A 16-hour Elvis Presley documentary has been banned by a US appeals court that ruled it had violated copyright.
The documentary included TV footage of Presley
The Definitive Elvis video sold for $99 (£63) and included various TV appearances by Presley.
Elvis Presley Enterprises and Jerry Leiber and Mike Stoller, who wrote hits such as Jailhouse Rock and Hound Dog, objected to their use.
The US appeals court in San Francisco upheld a lower court decision to block further distribution of the video.
"The king is dead," 9th Circuit Court of Appeals Judge
Richard Tallman wrote in the decision.
"His legacy, and those
who wish to profit from it, remain very much alive."
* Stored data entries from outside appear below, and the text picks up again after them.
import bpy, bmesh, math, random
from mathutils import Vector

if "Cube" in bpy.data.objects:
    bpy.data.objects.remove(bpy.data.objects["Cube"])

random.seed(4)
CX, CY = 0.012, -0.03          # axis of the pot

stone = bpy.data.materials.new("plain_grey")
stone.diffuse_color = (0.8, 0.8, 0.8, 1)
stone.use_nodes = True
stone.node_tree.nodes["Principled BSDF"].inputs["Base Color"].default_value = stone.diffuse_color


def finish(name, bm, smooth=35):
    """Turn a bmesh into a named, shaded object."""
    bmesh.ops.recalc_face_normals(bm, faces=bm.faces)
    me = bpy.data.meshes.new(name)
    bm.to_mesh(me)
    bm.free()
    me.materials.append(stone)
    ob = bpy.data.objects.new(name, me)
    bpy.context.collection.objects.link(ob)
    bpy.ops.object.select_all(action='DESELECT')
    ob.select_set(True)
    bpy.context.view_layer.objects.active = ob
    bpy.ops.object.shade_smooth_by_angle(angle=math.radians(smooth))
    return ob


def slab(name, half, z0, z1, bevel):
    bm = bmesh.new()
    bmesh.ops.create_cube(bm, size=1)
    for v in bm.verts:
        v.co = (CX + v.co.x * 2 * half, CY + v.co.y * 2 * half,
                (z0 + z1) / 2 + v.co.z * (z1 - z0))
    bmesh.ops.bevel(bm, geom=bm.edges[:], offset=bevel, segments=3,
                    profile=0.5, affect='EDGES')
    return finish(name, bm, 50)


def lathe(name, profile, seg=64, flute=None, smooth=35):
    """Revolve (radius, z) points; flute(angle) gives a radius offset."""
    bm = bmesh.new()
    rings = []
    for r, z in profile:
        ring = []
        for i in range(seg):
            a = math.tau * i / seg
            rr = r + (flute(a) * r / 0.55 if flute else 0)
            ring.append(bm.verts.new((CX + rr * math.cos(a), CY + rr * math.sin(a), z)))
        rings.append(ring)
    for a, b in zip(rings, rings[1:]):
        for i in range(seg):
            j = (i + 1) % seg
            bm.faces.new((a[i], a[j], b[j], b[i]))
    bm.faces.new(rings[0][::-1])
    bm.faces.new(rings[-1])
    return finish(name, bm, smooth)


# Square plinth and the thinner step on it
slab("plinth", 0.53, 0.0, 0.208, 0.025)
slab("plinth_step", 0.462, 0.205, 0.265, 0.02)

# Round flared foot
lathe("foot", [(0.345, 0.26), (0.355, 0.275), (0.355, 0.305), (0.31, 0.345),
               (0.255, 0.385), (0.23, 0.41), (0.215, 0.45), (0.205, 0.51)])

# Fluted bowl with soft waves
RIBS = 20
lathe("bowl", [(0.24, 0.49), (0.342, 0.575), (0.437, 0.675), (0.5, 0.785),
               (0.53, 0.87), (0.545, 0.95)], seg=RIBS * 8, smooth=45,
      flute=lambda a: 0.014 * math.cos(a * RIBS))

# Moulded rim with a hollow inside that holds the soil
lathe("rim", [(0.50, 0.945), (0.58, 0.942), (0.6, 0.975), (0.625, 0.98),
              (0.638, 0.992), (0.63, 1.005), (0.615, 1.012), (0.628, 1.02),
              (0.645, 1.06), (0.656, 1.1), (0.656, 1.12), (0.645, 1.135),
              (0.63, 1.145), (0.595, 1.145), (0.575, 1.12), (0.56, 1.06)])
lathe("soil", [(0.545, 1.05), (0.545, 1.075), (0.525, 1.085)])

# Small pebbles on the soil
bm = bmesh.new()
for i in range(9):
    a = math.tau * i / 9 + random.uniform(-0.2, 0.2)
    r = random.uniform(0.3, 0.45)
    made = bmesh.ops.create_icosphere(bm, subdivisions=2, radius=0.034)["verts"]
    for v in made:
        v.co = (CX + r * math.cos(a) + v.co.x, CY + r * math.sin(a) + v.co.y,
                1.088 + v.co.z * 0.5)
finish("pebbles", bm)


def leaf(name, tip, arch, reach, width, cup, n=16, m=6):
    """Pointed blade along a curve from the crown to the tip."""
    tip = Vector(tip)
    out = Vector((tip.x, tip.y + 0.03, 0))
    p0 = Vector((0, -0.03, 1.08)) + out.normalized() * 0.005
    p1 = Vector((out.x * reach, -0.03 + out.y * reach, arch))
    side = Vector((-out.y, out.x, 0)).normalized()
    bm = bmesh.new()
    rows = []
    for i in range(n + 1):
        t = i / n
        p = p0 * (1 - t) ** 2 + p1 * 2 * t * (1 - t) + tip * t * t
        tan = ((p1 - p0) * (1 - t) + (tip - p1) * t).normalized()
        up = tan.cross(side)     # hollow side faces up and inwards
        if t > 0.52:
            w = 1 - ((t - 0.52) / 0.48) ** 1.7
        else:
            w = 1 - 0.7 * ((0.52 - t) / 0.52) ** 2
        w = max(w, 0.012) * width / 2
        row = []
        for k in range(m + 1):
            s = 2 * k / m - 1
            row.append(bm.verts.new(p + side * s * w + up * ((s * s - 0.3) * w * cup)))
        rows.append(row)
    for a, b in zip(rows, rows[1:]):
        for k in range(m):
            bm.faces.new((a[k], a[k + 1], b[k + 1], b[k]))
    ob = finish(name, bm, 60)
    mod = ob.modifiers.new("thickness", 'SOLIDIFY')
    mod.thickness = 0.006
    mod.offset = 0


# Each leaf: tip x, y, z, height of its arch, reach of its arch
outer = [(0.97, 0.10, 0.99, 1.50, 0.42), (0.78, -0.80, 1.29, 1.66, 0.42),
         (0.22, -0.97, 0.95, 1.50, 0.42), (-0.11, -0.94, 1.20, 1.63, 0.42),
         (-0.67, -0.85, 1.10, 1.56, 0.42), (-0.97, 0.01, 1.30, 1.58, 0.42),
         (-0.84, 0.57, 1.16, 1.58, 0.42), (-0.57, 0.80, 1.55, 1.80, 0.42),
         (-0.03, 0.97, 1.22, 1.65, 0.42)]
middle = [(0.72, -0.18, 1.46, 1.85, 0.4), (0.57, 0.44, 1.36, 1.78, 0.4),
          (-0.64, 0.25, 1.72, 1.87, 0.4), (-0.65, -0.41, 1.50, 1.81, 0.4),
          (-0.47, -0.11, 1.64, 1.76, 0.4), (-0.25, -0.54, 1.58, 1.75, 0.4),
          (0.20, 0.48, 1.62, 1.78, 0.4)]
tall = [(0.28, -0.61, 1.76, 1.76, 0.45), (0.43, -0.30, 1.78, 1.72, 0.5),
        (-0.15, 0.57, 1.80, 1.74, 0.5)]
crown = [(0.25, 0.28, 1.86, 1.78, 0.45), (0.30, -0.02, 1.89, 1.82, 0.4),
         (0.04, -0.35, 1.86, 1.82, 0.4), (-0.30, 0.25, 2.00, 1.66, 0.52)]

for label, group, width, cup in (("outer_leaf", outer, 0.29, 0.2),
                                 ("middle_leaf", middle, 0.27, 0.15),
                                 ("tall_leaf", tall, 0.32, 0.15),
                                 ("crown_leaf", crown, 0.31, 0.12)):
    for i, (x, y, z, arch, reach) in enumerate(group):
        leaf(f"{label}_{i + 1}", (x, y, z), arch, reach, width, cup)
Documentary makers Passport Video said the film had cost more than $2m (£1.2m) to make.
"It would be impossible to produce a biography of Elvis
without showing some of his most famous television appearances
for reference purposes," the court wrote.
"But some of the clips are played without much
interruption, if any.
"The purpose of showing these clips likely goes beyond merely making a reference for a biography, but
instead serves the same intrinsic entertainment value that is
protected by plaintiff's copyrights."
But sitting on the three-judge panel, dissenter Judge John Noonan said there had been a "miscarriage of justice" because the ruling did not take into account the public interest in the Presley biography.